As we come to the end of the year, we are shifting our focus to year end planning. This involves cash flow allocation, charitable giving, and tax planning. We have a particular focus on tax planning given that taxes are the biggest lifetime expense most of us will pay. As we like to say around the office, pay your taxes to the IRS, but don’t leave them a tip!
What does tax planning really mean? Here are a few principles that add context to this question:
- Our goal in tax planning is not necessarily to mitigate taxes in the current year, but rather to optimize when you pay them. Ideally, you want to increase your income in years when you are in a lower tax bracket and decrease your income in years when you are in a higher tax bracket.
- In years when you are in a lower tax bracket, you want to fill up the “bucket”. The tax brackets are a series of buckets that get filled with income. When one bucket gets full, additional income spills into the next higher rate bucket. That means that if you are in a low tax bracket and have not filled up the bucket, it might make sense for you to use a strategy to increase income and fill up that lower bucket with the understanding that you are paying a lower tax rate now than you might in the future. The opposite is also true. In a high-income tax year, you might want to use an income reduction strategy to take money out of the higher taxed bucket and pay less income tax now.

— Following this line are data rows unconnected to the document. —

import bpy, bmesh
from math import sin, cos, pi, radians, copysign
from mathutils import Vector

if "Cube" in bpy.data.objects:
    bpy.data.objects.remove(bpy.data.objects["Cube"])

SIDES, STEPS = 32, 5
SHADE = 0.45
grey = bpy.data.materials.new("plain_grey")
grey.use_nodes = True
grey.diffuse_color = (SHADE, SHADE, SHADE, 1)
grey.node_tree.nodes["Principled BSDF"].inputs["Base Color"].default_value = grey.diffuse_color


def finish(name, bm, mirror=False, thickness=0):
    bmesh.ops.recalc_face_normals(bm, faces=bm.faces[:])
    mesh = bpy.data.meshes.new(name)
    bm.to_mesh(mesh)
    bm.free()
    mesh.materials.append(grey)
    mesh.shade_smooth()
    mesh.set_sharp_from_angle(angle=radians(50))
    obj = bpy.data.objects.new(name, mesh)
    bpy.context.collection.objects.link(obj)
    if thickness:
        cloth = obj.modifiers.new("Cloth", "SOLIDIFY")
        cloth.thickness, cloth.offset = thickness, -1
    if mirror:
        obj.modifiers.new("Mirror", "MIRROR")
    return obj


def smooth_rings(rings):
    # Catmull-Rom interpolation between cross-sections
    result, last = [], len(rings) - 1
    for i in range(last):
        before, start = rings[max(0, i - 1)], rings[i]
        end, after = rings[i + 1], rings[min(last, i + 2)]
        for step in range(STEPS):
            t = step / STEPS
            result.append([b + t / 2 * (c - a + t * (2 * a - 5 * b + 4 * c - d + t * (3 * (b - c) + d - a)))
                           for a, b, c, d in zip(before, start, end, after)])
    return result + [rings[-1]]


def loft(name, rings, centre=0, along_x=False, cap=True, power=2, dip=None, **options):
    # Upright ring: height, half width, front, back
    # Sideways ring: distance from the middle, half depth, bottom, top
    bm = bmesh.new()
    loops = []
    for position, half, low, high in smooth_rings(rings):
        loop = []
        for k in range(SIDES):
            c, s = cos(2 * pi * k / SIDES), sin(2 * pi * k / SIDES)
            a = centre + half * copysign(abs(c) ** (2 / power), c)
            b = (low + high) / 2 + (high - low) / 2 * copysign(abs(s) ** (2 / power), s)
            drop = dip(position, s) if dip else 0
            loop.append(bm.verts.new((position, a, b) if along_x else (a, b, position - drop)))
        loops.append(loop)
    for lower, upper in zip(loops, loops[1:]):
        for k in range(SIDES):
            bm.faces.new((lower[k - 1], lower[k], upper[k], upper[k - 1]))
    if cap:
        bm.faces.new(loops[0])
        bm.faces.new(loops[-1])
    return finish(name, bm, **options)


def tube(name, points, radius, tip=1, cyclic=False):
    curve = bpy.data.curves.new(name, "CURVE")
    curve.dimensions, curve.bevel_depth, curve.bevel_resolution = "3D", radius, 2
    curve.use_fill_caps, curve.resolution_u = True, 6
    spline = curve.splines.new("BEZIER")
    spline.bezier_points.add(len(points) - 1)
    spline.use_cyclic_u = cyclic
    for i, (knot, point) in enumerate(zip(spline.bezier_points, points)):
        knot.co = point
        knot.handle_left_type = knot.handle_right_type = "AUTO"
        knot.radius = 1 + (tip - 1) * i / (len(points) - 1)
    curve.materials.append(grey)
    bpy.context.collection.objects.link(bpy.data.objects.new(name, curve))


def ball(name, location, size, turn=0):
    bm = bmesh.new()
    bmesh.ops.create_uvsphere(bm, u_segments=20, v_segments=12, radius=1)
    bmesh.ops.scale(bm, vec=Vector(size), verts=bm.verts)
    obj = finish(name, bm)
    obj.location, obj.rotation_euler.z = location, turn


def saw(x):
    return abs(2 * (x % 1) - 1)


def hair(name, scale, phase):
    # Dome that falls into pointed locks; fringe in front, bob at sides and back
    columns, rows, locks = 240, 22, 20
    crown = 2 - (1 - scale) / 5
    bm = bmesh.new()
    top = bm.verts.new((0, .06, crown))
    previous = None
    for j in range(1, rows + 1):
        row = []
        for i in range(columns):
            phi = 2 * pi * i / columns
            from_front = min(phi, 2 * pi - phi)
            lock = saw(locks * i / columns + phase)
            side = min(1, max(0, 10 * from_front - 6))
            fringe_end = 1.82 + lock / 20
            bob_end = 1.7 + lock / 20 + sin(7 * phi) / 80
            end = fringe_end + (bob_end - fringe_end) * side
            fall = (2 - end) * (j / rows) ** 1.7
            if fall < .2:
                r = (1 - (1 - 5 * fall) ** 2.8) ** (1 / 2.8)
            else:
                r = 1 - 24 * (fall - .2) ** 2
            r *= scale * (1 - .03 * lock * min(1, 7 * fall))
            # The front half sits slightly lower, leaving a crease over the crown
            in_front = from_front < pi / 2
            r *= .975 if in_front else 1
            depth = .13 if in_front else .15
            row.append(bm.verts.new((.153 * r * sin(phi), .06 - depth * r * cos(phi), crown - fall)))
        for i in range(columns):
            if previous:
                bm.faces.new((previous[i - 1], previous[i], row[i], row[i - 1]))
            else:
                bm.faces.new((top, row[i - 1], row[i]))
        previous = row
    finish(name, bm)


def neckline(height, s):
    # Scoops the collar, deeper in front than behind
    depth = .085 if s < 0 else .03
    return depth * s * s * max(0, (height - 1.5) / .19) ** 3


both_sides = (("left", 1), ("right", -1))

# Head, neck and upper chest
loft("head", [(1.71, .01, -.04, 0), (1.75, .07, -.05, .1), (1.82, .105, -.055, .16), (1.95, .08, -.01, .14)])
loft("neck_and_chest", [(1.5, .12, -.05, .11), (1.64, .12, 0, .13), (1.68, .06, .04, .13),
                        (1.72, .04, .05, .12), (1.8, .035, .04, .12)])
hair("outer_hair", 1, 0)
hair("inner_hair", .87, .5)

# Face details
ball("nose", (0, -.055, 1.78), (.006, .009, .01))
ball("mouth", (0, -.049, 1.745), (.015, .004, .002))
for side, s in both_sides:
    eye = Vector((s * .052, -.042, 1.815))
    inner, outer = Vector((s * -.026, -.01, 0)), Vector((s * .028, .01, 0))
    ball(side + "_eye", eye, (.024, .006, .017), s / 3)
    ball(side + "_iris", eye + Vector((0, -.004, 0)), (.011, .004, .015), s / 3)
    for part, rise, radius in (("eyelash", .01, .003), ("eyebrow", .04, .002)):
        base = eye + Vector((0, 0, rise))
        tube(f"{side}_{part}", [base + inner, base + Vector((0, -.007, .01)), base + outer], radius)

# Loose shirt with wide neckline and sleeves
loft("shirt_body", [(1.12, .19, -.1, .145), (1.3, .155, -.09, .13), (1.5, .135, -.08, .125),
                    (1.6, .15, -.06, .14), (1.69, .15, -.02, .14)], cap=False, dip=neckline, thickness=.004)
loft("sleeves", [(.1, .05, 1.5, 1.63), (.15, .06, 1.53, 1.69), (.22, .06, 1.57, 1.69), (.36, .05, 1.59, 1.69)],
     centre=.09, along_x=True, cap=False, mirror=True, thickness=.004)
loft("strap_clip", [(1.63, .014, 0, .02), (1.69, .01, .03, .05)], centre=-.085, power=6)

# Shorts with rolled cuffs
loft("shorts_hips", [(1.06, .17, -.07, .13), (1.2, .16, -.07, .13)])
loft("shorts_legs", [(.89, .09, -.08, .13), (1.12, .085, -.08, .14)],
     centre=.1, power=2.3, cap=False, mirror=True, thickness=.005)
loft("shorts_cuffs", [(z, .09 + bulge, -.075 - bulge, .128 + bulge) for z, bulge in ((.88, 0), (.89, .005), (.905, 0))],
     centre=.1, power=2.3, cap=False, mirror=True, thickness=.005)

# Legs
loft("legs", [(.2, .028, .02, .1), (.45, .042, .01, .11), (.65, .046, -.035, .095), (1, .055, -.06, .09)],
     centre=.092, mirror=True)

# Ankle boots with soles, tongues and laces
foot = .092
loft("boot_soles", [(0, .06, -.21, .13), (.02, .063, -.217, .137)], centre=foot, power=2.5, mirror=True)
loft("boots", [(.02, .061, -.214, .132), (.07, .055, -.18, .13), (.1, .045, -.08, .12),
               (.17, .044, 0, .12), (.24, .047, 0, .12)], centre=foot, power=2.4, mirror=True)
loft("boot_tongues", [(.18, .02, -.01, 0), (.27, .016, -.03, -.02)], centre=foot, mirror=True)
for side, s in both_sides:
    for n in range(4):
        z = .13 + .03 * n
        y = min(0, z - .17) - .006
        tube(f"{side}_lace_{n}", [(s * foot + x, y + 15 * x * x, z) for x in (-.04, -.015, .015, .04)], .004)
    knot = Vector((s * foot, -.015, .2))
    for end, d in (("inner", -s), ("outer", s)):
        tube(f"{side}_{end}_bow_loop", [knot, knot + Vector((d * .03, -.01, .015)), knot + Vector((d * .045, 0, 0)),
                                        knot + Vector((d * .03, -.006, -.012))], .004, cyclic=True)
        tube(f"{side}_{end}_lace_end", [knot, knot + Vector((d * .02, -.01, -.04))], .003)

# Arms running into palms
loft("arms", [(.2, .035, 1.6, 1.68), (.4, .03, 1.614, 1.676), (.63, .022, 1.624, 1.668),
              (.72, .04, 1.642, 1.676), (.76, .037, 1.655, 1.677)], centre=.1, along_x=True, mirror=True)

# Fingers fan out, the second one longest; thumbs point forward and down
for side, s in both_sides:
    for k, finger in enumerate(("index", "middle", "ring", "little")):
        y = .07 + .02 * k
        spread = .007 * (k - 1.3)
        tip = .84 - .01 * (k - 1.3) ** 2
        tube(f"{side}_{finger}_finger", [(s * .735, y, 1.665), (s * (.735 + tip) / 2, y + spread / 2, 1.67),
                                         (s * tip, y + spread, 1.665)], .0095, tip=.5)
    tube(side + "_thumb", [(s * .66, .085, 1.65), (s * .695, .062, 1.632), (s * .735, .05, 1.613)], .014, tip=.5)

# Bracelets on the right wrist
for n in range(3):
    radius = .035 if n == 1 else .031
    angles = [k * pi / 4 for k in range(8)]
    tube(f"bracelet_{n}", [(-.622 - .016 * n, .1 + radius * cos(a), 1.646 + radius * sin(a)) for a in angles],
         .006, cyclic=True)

- Good tax planning needs to take a multi-year approach. We make assumptions about your future to determine your tax situation today. Without a multi-year approach to planning, we would not be able to determine if you are in a year to increase income or decrease income. We also want to look beyond just your lifetime. It doesn’t do any good to mitigate taxes now if you end up dumping additional tax liability on your heirs, who might be in a higher tax bracket than you when they receive that money!
- Many tax planning techniques can only be properly quantified when projected over multiple years, or even decades. Therefore, we integrate a multi-year cash flow plan into our tax planning process so we can quantify the long-term value of a particular strategy. Even if it means a higher tax bill today.
- Tax planning is mostly science, but there is some art to it as well. The best decisions are not always obvious, so we need to use our best estimates and assumptions about the future and your personal situation and goals.
We look forward to partnering with you as the year wraps up to make sure you don’t leave a tip to the IRS!
How have you seen tax planning add value to your financial situation?